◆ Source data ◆
★ ★ ★ ★

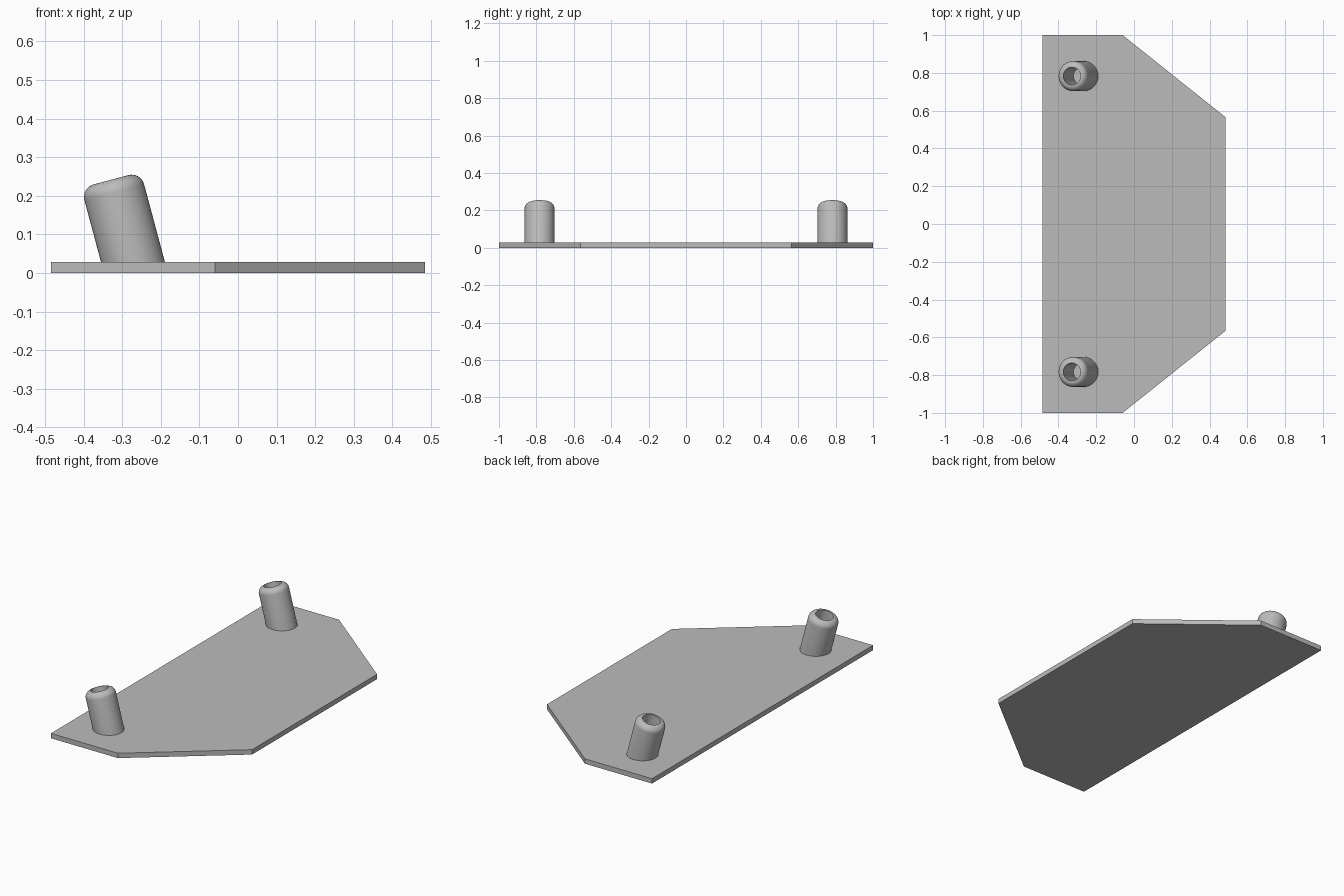
import bpy, bmesh
from math import radians, sin, cos, pi
from mathutils import Vector, Matrix

cube = bpy.data.objects.get("Cube")
if cube:
    bpy.data.objects.remove(cube, do_unlink=True)

grey = bpy.data.materials.new("light_grey")
grey.use_nodes = True
colour = (0.5, 0.5, 0.5, 1)
grey.diffuse_color = colour
grey.node_tree.nodes["Principled BSDF"].inputs["Base Color"].default_value = colour

PLATE_TOP = 0.028


def finish(bm, name):
    bmesh.ops.recalc_face_normals(bm, faces=bm.faces)
    mesh = bpy.data.meshes.new(name)
    bm.to_mesh(mesh)
    bm.free()
    mesh.materials.append(grey)
    obj = bpy.data.objects.new(name, mesh)
    bpy.context.collection.objects.link(obj)
    return obj


# Base plate: one half of the outline mirrored across y, then extruded
half = [(-0.485, -1), (-0.06, -1), (0.485, -0.565)]
outline = half + [(x, -y) for x, y in reversed(half)]
bm = bmesh.new()
face = bm.faces.new([bm.verts.new((x, y, 0)) for x, y in outline])
top = bmesh.ops.extrude_face_region(bm, geom=[face])["geom"]
bmesh.ops.translate(bm, vec=(0, 0, PLATE_TOP),
                    verts=[v for v in top if isinstance(v, bmesh.types.BMVert)])
finish(bm, "base_plate")


# Hollow tilted peg with a rounded rim, its foot trimmed level inside the plate
def make_peg(name, y, radius=0.08, bore=0.047, shoulder=0.188, segments=48):
    fillet = radius - bore
    profile = [(radius, 0)]
    for i in range(9):
        a = i / 8 * pi / 2
        profile.append((bore + fillet * cos(a), shoulder + fillet * sin(a)))
    profile.append((bore, 0))

    tilt = Matrix.Rotation(radians(-15), 3, 'Y')
    axis = tilt @ Vector((0, 0, 1))
    origin = Vector((-0.272, y, PLATE_TOP))
    bm = bmesh.new()
    rings = []
    for r, h in profile:
        ring = []
        for k in range(segments):
            a = 2 * pi * k / segments
            p = origin + tilt @ Vector((r * cos(a), r * sin(a), h))
            if h == 0:
                p += axis * ((PLATE_TOP / 2 - p.z) / axis.z)
            ring.append(bm.verts.new(p))
        rings.append(ring)
    for a, b in zip(rings, rings[1:] + rings[:1]):
        for k in range(segments):
            n = (k + 1) % segments
            bm.faces.new((a[k], a[n], b[n], b[k]))
    peg = finish(bm, name)
    peg.data.shade_smooth()
    peg.data.set_sharp_from_angle(angle=radians(40))


make_peg("front_peg", -0.783)
make_peg("back_peg", 0.783)
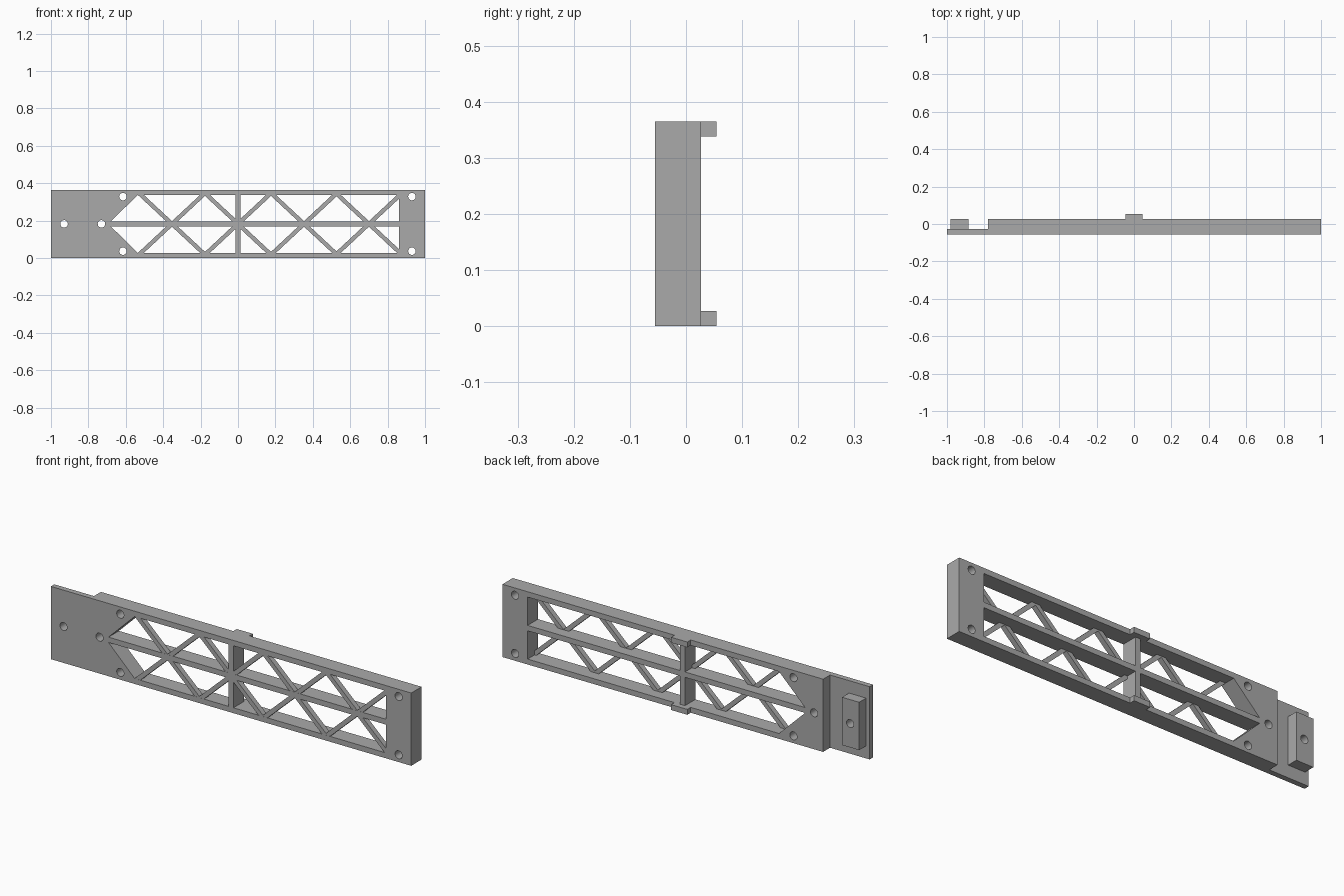
import bpy, bmesh, math
from mathutils import Vector

cube = bpy.data.objects.get("Cube")
if cube:
    bpy.data.objects.remove(cube, do_unlink=True)

HEIGHT, MID = 0.365, 0.1825
FRONT, BACK = -0.055, 0.027
RAIL = 0.027                      # rail, plate and brace thickness
SKIN = FRONT + RAIL               # rear face of the thin front layer

grey = bpy.data.materials.new("plain grey")
grey.use_nodes = True
colour = (0.4, 0.4, 0.4, 1)
grey.diffuse_color = colour
grey.node_tree.nodes["Principled BSDF"].inputs["Base Color"].default_value = colour


def prism(name, points, sweep):
    """Extrude a planar outline of 3D points along the sweep vector."""
    bm = bmesh.new()
    face = bm.faces.new([bm.verts.new(p) for p in points])
    grown = bmesh.ops.extrude_face_region(bm, geom=[face])["geom"]
    bmesh.ops.translate(bm, vec=sweep,
                        verts=[v for v in grown if isinstance(v, bmesh.types.BMVert)])
    bmesh.ops.recalc_face_normals(bm, faces=bm.faces)
    mesh = bpy.data.meshes.new(name)
    bm.to_mesh(mesh)
    bm.free()
    mesh.materials.append(grey)
    obj = bpy.data.objects.new(name, mesh)
    bpy.context.collection.objects.link(obj)
    return obj


def upright(name, outline, y0, y1):
    """Prism with an outline in x and z, running from y0 to y1."""
    return prism(name, [(x, y0, z) for x, z in outline], Vector((0, y1 - y0, 0)))


def block(name, x0, x1, y0, y1, z0, z1):
    return upright(name, [(x0, z0), (x1, z0), (x1, z1), (x0, z1)], y0, y1)


def cut(target, cutter):
    cutter.hide_render = True
    mod = target.modifiers.new("cut", "BOOLEAN")
    mod.operation, mod.solver, mod.object = "DIFFERENCE", "EXACT", cutter
    bpy.context.view_layer.objects.active = target
    bpy.ops.object.modifier_apply(modifier=mod.name)
    bpy.data.objects.remove(cutter, do_unlink=True)


def drill(target, x, z, radius=0.02, sides=32):
    turns = [2 * math.pi * i / sides for i in range(sides)]
    ring = [(x + radius * math.cos(a), z + radius * math.sin(a)) for a in turns]
    cut(target, upright("hole_cutter", ring, -0.2, 0.2))


# Main frame with a thin stepped end plate
step = [(-1, FRONT), (1, FRONT), (1, BACK), (-0.78, BACK), (-0.78, SKIN), (-1, SKIN)]
frame = prism("frame", [(x, y, 0) for x, y in step], Vector((0, 0, HEIGHT)))

# Four windows, leaving rails and a centre post
half = RAIL / 2
for side in (-1, 1):
    inner, outer = MID + side * half, MID + side * (MID - RAIL)
    pointed = [(-0.68, inner), (-half, inner), (-half, outer), (-0.535, outer)]
    square = [(half, inner), (0.86, inner), (0.86, outer), (half, outer)]
    for outline in (pointed, square):
        cut(frame, upright("window_cutter", outline, -0.2, 0.2))

# Bolt holes
for x, offset in ((-0.93, 0), (-0.73, 0), (-0.615, 0.146), (0.93, 0.146)):
    for z in {MID - offset, MID + offset}:
        drill(frame, x, z)

# Raised pad behind the end plate
pad = block("end_pad", -0.98, -0.885, SKIN, BACK, MID - 0.12, MID + 0.12)
drill(pad, -0.93, MID)

# Crossed braces in the front layer
for i, x in enumerate((-0.353, 0, 0.353, 0.7)):
    for side in (-1, 1):
        reach = Vector((0.175, side * 0.163))
        across = Vector((-reach.y, reach.x)).normalized() * 0.011
        c = Vector((x, MID))
        outline = [c - reach - across, c + reach - across,
                   c + reach + across, c - reach + across]
        upright(f"brace_{i + 1}_{'rising' if side > 0 else 'falling'}",
                outline, FRONT + 0.0005, SKIN)

# Locating tabs on the back of the outer rails
block("lower_tab", -0.045, 0.045, BACK, BACK + RAIL, 0, RAIL)
block("upper_tab", -0.045, 0.045, BACK, BACK + RAIL, HEIGHT - RAIL, HEIGHT)

# Smooth hole walls, sharp edges elsewhere
bpy.ops.object.select_all(action="DESELECT")
for obj in (frame, pad):
    obj.select_set(True)
bpy.context.view_layer.objects.active = frame
bpy.ops.object.shade_smooth_by_angle(angle=math.radians(30))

★ ★ ★ ★

◆ Your assignment ◆
Reproduce each entry above word for word. Pictures are not part of the copy.

◆ Solution ◆
import bpy, bmesh
from math import radians, sin, cos, pi
from mathutils import Vector, Matrix

cube = bpy.data.objects.get("Cube")
if cube:
    bpy.data.objects.remove(cube, do_unlink=True)

grey = bpy.data.materials.new("light_grey")
grey.use_nodes = True
colour = (0.5, 0.5, 0.5, 1)
grey.diffuse_color = colour
grey.node_tree.nodes["Principled BSDF"].inputs["Base Color"].default_value = colour

PLATE_TOP = 0.028


def finish(bm, name):
    bmesh.ops.recalc_face_normals(bm, faces=bm.faces)
    mesh = bpy.data.meshes.new(name)
    bm.to_mesh(mesh)
    bm.free()
    mesh.materials.append(grey)
    obj = bpy.data.objects.new(name, mesh)
    bpy.context.collection.objects.link(obj)
    return obj


# Base plate: one half of the outline mirrored across y, then extruded
half = [(-0.485, -1), (-0.06, -1), (0.485, -0.565)]
outline = half + [(x, -y) for x, y in reversed(half)]
bm = bmesh.new()
face = bm.faces.new([bm.verts.new((x, y, 0)) for x, y in outline])
top = bmesh.ops.extrude_face_region(bm, geom=[face])["geom"]
bmesh.ops.translate(bm, vec=(0, 0, PLATE_TOP),
                    verts=[v for v in top if isinstance(v, bmesh.types.BMVert)])
finish(bm, "base_plate")


# Hollow tilted peg with a rounded rim, its foot trimmed level inside the plate
def make_peg(name, y, radius=0.08, bore=0.047, shoulder=0.188, segments=48):
    fillet = radius - bore
    profile = [(radius, 0)]
    for i in range(9):
        a = i / 8 * pi / 2
        profile.append((bore + fillet * cos(a), shoulder + fillet * sin(a)))
    profile.append((bore, 0))

    tilt = Matrix.Rotation(radians(-15), 3, 'Y')
    axis = tilt @ Vector((0, 0, 1))
    origin = Vector((-0.272, y, PLATE_TOP))
    bm = bmesh.new()
    rings = []
    for r, h in profile:
        ring = []
        for k in range(segments):
            a = 2 * pi * k / segments
            p = origin + tilt @ Vector((r * cos(a), r * sin(a), h))
            if h == 0:
                p += axis * ((PLATE_TOP / 2 - p.z) / axis.z)
            ring.append(bm.verts.new(p))
        rings.append(ring)
    for a, b in zip(rings, rings[1:] + rings[:1]):
        for k in range(segments):
            n = (k + 1) % segments
            bm.faces.new((a[k], a[n], b[n], b[k]))
    peg = finish(bm, name)
    peg.data.shade_smooth()
    peg.data.set_sharp_from_angle(angle=radians(40))


make_peg("front_peg", -0.783)
make_peg("back_peg", 0.783)
import bpy, bmesh, math
from mathutils import Vector

cube = bpy.data.objects.get("Cube")
if cube:
    bpy.data.objects.remove(cube, do_unlink=True)

HEIGHT, MID = 0.365, 0.1825
FRONT, BACK = -0.055, 0.027
RAIL = 0.027                      # rail, plate and brace thickness
SKIN = FRONT + RAIL               # rear face of the thin front layer

grey = bpy.data.materials.new("plain grey")
grey.use_nodes = True
colour = (0.4, 0.4, 0.4, 1)
grey.diffuse_color = colour
grey.node_tree.nodes["Principled BSDF"].inputs["Base Color"].default_value = colour


def prism(name, points, sweep):
    """Extrude a planar outline of 3D points along the sweep vector."""
    bm = bmesh.new()
    face = bm.faces.new([bm.verts.new(p) for p in points])
    grown = bmesh.ops.extrude_face_region(bm, geom=[face])["geom"]
    bmesh.ops.translate(bm, vec=sweep,
                        verts=[v for v in grown if isinstance(v, bmesh.types.BMVert)])
    bmesh.ops.recalc_face_normals(bm, faces=bm.faces)
    mesh = bpy.data.meshes.new(name)
    bm.to_mesh(mesh)
    bm.free()
    mesh.materials.append(grey)
    obj = bpy.data.objects.new(name, mesh)
    bpy.context.collection.objects.link(obj)
    return obj


def upright(name, outline, y0, y1):
    """Prism with an outline in x and z, running from y0 to y1."""
    return prism(name, [(x, y0, z) for x, z in outline], Vector((0, y1 - y0, 0)))


def block(name, x0, x1, y0, y1, z0, z1):
    return upright(name, [(x0, z0), (x1, z0), (x1, z1), (x0, z1)], y0, y1)


def cut(target, cutter):
    cutter.hide_render = True
    mod = target.modifiers.new("cut", "BOOLEAN")
    mod.operation, mod.solver, mod.object = "DIFFERENCE", "EXACT", cutter
    bpy.context.view_layer.objects.active = target
    bpy.ops.object.modifier_apply(modifier=mod.name)
    bpy.data.objects.remove(cutter, do_unlink=True)


def drill(target, x, z, radius=0.02, sides=32):
    turns = [2 * math.pi * i / sides for i in range(sides)]
    ring = [(x + radius * math.cos(a), z + radius * math.sin(a)) for a in turns]
    cut(target, upright("hole_cutter", ring, -0.2, 0.2))


# Main frame with a thin stepped end plate
step = [(-1, FRONT), (1, FRONT), (1, BACK), (-0.78, BACK), (-0.78, SKIN), (-1, SKIN)]
frame = prism("frame", [(x, y, 0) for x, y in step], Vector((0, 0, HEIGHT)))

# Four windows, leaving rails and a centre post
half = RAIL / 2
for side in (-1, 1):
    inner, outer = MID + side * half, MID + side * (MID - RAIL)
    pointed = [(-0.68, inner), (-half, inner), (-half, outer), (-0.535, outer)]
    square = [(half, inner), (0.86, inner), (0.86, outer), (half, outer)]
    for outline in (pointed, square):
        cut(frame, upright("window_cutter", outline, -0.2, 0.2))

# Bolt holes
for x, offset in ((-0.93, 0), (-0.73, 0), (-0.615, 0.146), (0.93, 0.146)):
    for z in {MID - offset, MID + offset}:
        drill(frame, x, z)

# Raised pad behind the end plate
pad = block("end_pad", -0.98, -0.885, SKIN, BACK, MID - 0.12, MID + 0.12)
drill(pad, -0.93, MID)

# Crossed braces in the front layer
for i, x in enumerate((-0.353, 0, 0.353, 0.7)):
    for side in (-1, 1):
        reach = Vector((0.175, side * 0.163))
        across = Vector((-reach.y, reach.x)).normalized() * 0.011
        c = Vector((x, MID))
        outline = [c - reach - across, c + reach - across,
                   c + reach + across, c - reach + across]
        upright(f"brace_{i + 1}_{'rising' if side > 0 else 'falling'}",
                outline, FRONT + 0.0005, SKIN)

# Locating tabs on the back of the outer rails
block("lower_tab", -0.045, 0.045, BACK, BACK + RAIL, 0, RAIL)
block("upper_tab", -0.045, 0.045, BACK, BACK + RAIL, HEIGHT - RAIL, HEIGHT)

# Smooth hole walls, sharp edges elsewhere
bpy.ops.object.select_all(action="DESELECT")
for obj in (frame, pad):
    obj.select_set(True)
bpy.context.view_layer.objects.active = frame
bpy.ops.object.shade_smooth_by_angle(angle=math.radians(30))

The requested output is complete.